Herong's Notes on Physics - Version 3.21, by Dr. Herong Yang
Moving Frames and Galilean Transformation
This section provides a quick introduction of the Galilean transformation between two frames that are move relative to each other.
In previous sections, we learned how to setup a spacetime coordinate system for a single reference frame. Now let's look at how to setup spacetime coordinate systems for two reference frames.
A simple case of two reference frames is that one frame is relatively moving from other frame at a constant speed. Here is a thought experiment example:
Now let's ask a simple question. If we consider a stationary object O on the ground, Bob observes (X,T) as the coordinates of object O at time T in his stationary frame, while Amy observes (X',T') as the coordinates of the same object at the same moment in her moving frame, what would be the relation between (X,T) and (X',T')?
The answer is also simple in Newtonian physics:
T' = T #3: time is an invariant X' = X - v*T #4: Galilean transformation
As you can see, the Galilean transformation formula perfectly matches assumptions used in Newtonian physics, in which time passes by at the same rate in all frames and spacial coordinates are linearly related to each other between any two frames.

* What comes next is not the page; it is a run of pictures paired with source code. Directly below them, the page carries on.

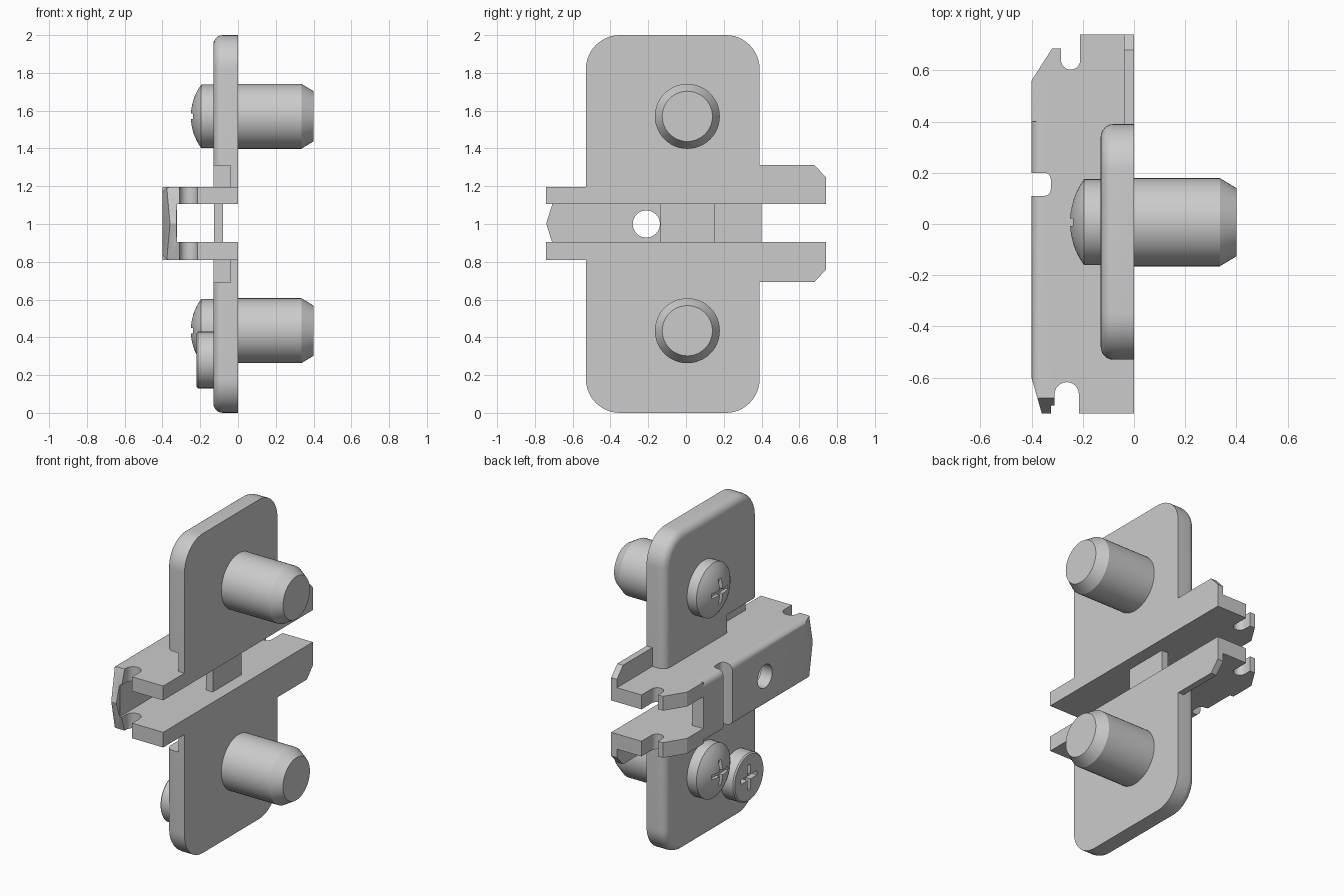
import bpy, bmesh
from math import sin, cos, pi, radians

if "Cube" in bpy.data.objects:
    bpy.data.objects.remove(bpy.data.objects["Cube"])


def finish(name, bm):
    bmesh.ops.recalc_face_normals(bm, faces=bm.faces[:])
    me = bpy.data.meshes.new(name)
    bm.to_mesh(me)
    bm.free()
    ob = bpy.data.objects.new(name, me)
    bpy.context.collection.objects.link(ob)
    return ob


def loft(name, rings):
    bm = bmesh.new()
    loops = [[bm.verts.new(p) for p in ring] for ring in rings]
    n = len(loops[0])
    for a, b in zip(loops, loops[1:]):
        for i in range(n):
            j = (i + 1) % n
            bm.faces.new((a[i], a[j], b[j], b[i]))
    bm.faces.new(loops[0])
    bm.faces.new(loops[-1])
    return finish(name, bm)


def prism(name, axis, pts, lo, hi):
    """Extrude a flat outline along the x, y or z axis."""
    put = {'x': lambda a, b, t: (t, a, b),
           'y': lambda a, b, t: (a, t, b),
           'z': lambda a, b, t: (a, b, t)}[axis]
    return loft(name, [[put(a, b, t) for a, b in pts] for t in (lo, hi)])


def box(name, x, y, z):
    return prism(name, 'z', [(x[0], y[0]), (x[1], y[0]), (x[1], y[1]), (x[0], y[1])], *z)


def arc(cx, cy, r, a0, a1, n=12):
    return [(cx + r * cos(radians(a0 + (a1 - a0) * i / n)),
             cy + r * sin(radians(a0 + (a1 - a0) * i / n))) for i in range(n + 1)]


def circle(cx, cy, r, n=48):
    return arc(cx, cy, r, 0, 360, n)[:-1]


def lathe(name, profile, y, z):
    """Round part about an axis parallel to x; profile is (x, radius)."""
    return loft(name, [[(x, a, b) for a, b in circle(y, z, r)] for x, r in profile])


def cut(ob, *cutters):
    for c in cutters:
        c.hide_render = True
        m = ob.modifiers.new("cut", 'BOOLEAN')
        m.object, m.operation, m.solver = c, 'DIFFERENCE', 'EXACT'
        bpy.context.view_layer.objects.active = ob
        bpy.ops.object.modifier_apply(modifier=m.name)
        bpy.data.objects.remove(c, do_unlink=True)


def smooth(ob):
    bpy.ops.object.select_all(action='DESELECT')
    ob.select_set(True)
    bpy.context.view_layer.objects.active = ob
    bpy.ops.object.shade_smooth_by_angle(angle=radians(30))


def rounded_rect(y0, y1, z0, z1, r):
    return (arc(y1 - r, z1 - r, r, 0, 90) + arc(y0 + r, z1 - r, r, 90, 180)
            + arc(y0 + r, z0 + r, r, 180, 270) + arc(y1 - r, z0 + r, r, 270, 360))


# mounting plate with a rounded outer rim
steps = [(0, 0)] + [(-0.08 - 0.05 * sin(i * pi / 12), 0.05 * (1 - cos(i * pi / 12)))
                    for i in range(7)]
plate = loft("mounting_plate", [
    [(x, y, z) for y, z in rounded_rect(-0.53 + d, 0.39 - d, d, 2 - d, 0.18 - d)]
    for x, d in steps])
cut(plate, box("c", (-0.3, 0.1), (-1, 1), (0.85, 1.15)),
    box("c", (-0.3, -0.04), (-1, -0.22), (0.69, 1.31)))
smooth(plate)

# U-shaped channel: side outline, then hollowed and trimmed
outline = ([(-0.4, 0.56), (-0.32, 0.685), (-0.285, 0.685)]
           + arc(-0.2475, 0.64, 0.0375, 180, 360)
           + [(-0.21, 0.74), (0, 0.74), (0, -0.74), (-0.215, -0.74)]
           + arc(-0.2625, -0.665, 0.0475, 0, 180)
           + [(-0.31, -0.71), (-0.325, -0.71), (-0.325, -0.74), (-0.36, -0.74), (-0.4, -0.6)])
channel = prism("channel_rail", 'z', outline, 0.81, 1.195)
slot = ([(-0.5, 0.11)] + arc(-0.35, 0.135, 0.025, 270, 360, 6)
        + arc(-0.35, 0.175, 0.025, 0, 90, 6) + [(-0.5, 0.2)])
cut(channel,
    box("c", (-0.322, 0.1), (-1, 1), (0.905, 1.105)),
    box("c", (-0.5, -0.3), (0.4, 1), (0.905, 1.105)),
    prism("c", 'z', slot, 0.7, 1.3),
    prism("c", 'x', circle(-0.21, 1.0, 0.072), -0.5, -0.2))
mid = 1.0025
for s in (1, -1):
    edge = mid + s * 0.1925
    corner = [(x, edge + s * (z - 0.04)) for x, z in arc(-0.36, 0, 0.04, 90, 180, 8)]
    corner += [(-0.45, edge - s * 0.04), (-0.45, edge + s * 0.05), (-0.36, edge + s * 0.05)]
    tip = [(-0.74, mid), (-0.665, mid + s * 0.24), (-0.85, mid + s * 0.24), (-0.85, mid)]
    cut(channel, prism("c", 'y', corner, -0.9, 0.4), prism("c", 'x', tip, -0.5, -0.3))
smooth(channel)

# cross bar tying the channel walls
box("cross_bar", (-0.127, -0.08), (-0.135, 0.15), (0.9, 1.11))

# thin side tabs beside the channel
for s, name in ((1, "upper_tab"), (-1, "lower_tab")):
    pts = [(0.385, 0.15), (0.74, 0.15), (0.74, 0.245), (0.68, 0.31), (0.385, 0.31)]
    prism(name, 'x', [(y, mid + s * z) for y, z in pts], -0.04, 0)


def cross_cut(ob, y, z, x):
    for a, b in ((0.08, 0.014), (0.014, 0.08)):
        cut(ob, box("c", (-0.4, x), (y - a, y + a), (z - b, z + b)))
    smooth(ob)


# fixing screws with domed heads and tapered dowels
R = 0.283
dome = [(-0.195 + 0.228 - R * cos(i * 0.636 / 8), R * sin(i * 0.636 / 8)) for i in range(1, 9)]
for z, name in ((1.57, "upper"), (0.435, "lower")):
    head = lathe(name + "_screw_head", dome + [(-0.195, 0.168), (-0.12, 0.168)], 0.007, z)
    cross_cut(head, 0.007, z, -0.225)
    smooth(lathe(name + "_dowel", [(-0.01, 0.172), (0.335, 0.172), (0.4, 0.133)], 0.007, z))

# flat adjusting screw
flat = lathe("adjusting_screw", [(-0.22, 0.142), (-0.212, 0.15), (-0.12, 0.15)], -0.31, 0.28)
cross_cut(flat, -0.31, 0.28, -0.185)
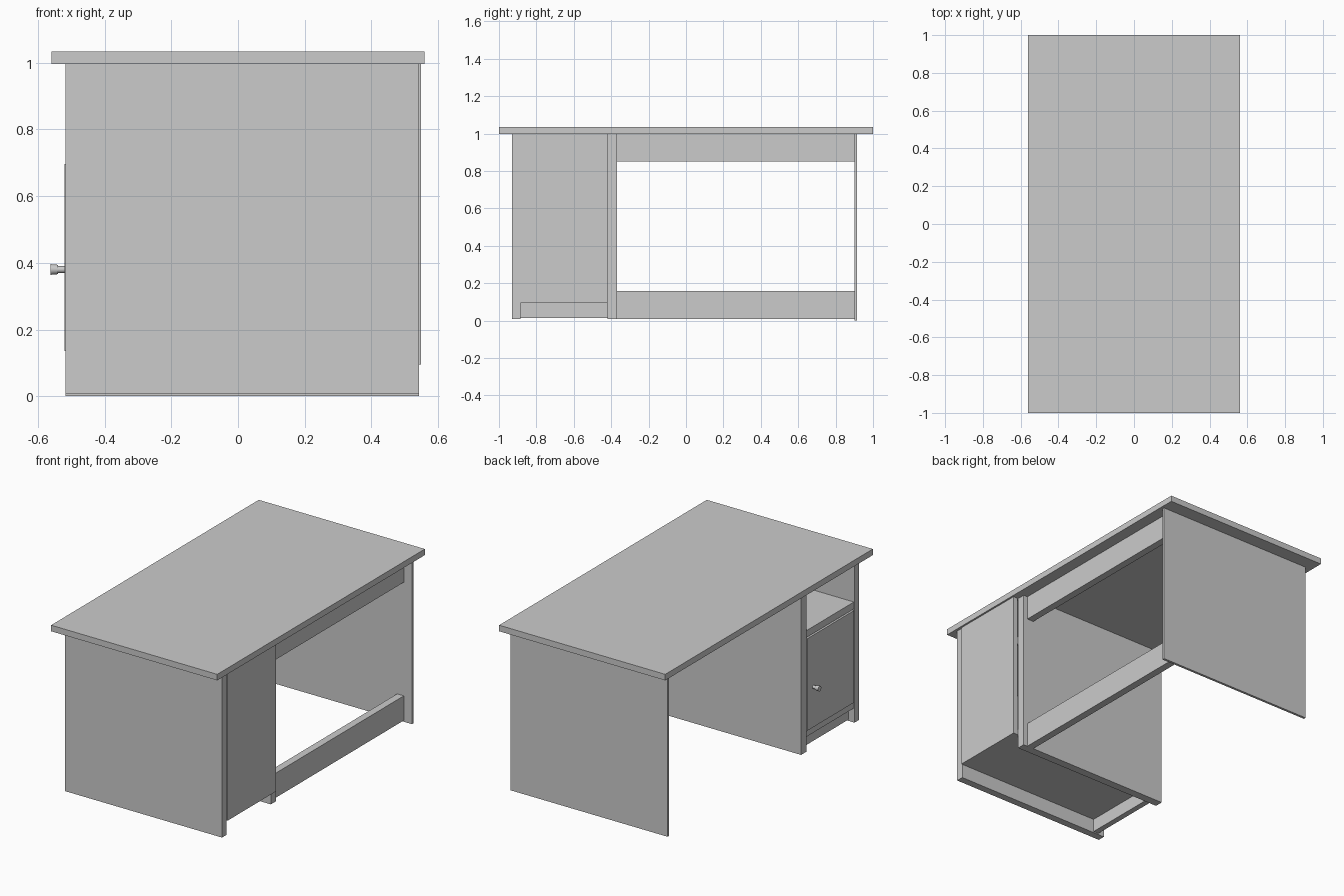
import bpy
import bmesh
import math
from mathutils import Matrix

if "Cube" in bpy.data.objects:
    bpy.data.objects.remove(bpy.data.objects["Cube"])


def box(name, x, y, z):
    """Axis-aligned board given by its (min, max) along each axis."""
    bm = bmesh.new()
    bmesh.ops.create_cube(bm, size=1)
    for v in bm.verts:
        for i, (lo, hi) in enumerate((x, y, z)):
            v.co[i] = (lo + hi) / 2 + v.co[i] * (hi - lo)
    me = bpy.data.meshes.new(name)
    bm.to_mesh(me)
    bm.free()
    ob = bpy.data.objects.new(name, me)
    bpy.context.collection.objects.link(ob)
    return ob


def turned_x(name, x0, x1, r0, r1, y, z, sides=24):
    """Turned piece lying along x, radius r0 at x0 and r1 at x1."""
    bm = bmesh.new()
    mat = Matrix.Translation(((x0 + x1) / 2, y, z)) @ Matrix.Rotation(math.pi / 2, 4, 'Y')
    bmesh.ops.create_cone(bm, cap_ends=True, segments=sides, radius1=r0,
                          radius2=r1, depth=x1 - x0, matrix=mat)
    me = bpy.data.meshes.new(name)
    bm.to_mesh(me)
    bm.free()
    ob = bpy.data.objects.new(name, me)
    bpy.context.collection.objects.link(ob)
    bpy.ops.object.select_all(action='DESELECT')
    ob.select_set(True)
    bpy.context.view_layer.objects.active = ob
    bpy.ops.object.shade_smooth_by_angle()


TOP = 0.997            # underside of the desktop
FOOT = 0.008           # bottom of the cabinet boards
CAB = (-0.885, -0.42)  # inside width of the cabinet

# Desktop and upright panels
box("desktop", (-0.56, 0.56), (-1, 1), (TOP, 1.034))
box("far_side_panel", (-0.517, 0.543), (0.90, 0.915), (0, TOP))
box("cabinet_outer_panel", (-0.517, 0.543), (-0.93, CAB[0]), (FOOT, TOP))
box("cabinet_inner_panel", (-0.517, 0.515), (CAB[1], -0.37), (FOOT, TOP))

# Cabinet back, shelves and plinth
box("cabinet_back", (0.519, 0.549), CAB, (0.095, TOP))
box("cabinet_floor", (-0.512, 0.519), CAB, (0.095, 0.13))
box("cabinet_shelf", (-0.512, 0.519), CAB, (0.70, 0.742))
box("plinth", (-0.475, -0.44), CAB, (0.015, 0.095))

# Stretcher rails across the knee space
for name, z in (("upper_rail", (0.85, TOP)), ("lower_rail", (FOOT, 0.158))):
    box(name, (0.443, 0.488), (-0.37, 0.90), z)

# Door with knob
box("door", (-0.52, -0.49), (CAB[0] + 0.008, CAB[1] - 0.008), (0.135, 0.696))
turned_x("knob_stem", -0.542, -0.515, 0.010, 0.010, -0.485, 0.38)
turned_x("knob_head", -0.562, -0.540, 0.016, 0.014, -0.485, 0.38)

The above thought experiment can be easily presented in two separated diagrams shown below. One represents Bob's stationary frame. And the other represents Amy's moving frame.
Notice that in Bob's frame, the world line of Bob follows the t axis assuming that he stays at x=0. The world line of object O is vertical line at x=X. The world line of Amy is diagonal line starting from the origin, assuming she is there at t=0.
In Amy's frame, the world line of Amy follows the t' axis. World lines of object O and Bob are moving backward.
Last update: 2014.
Table of Contents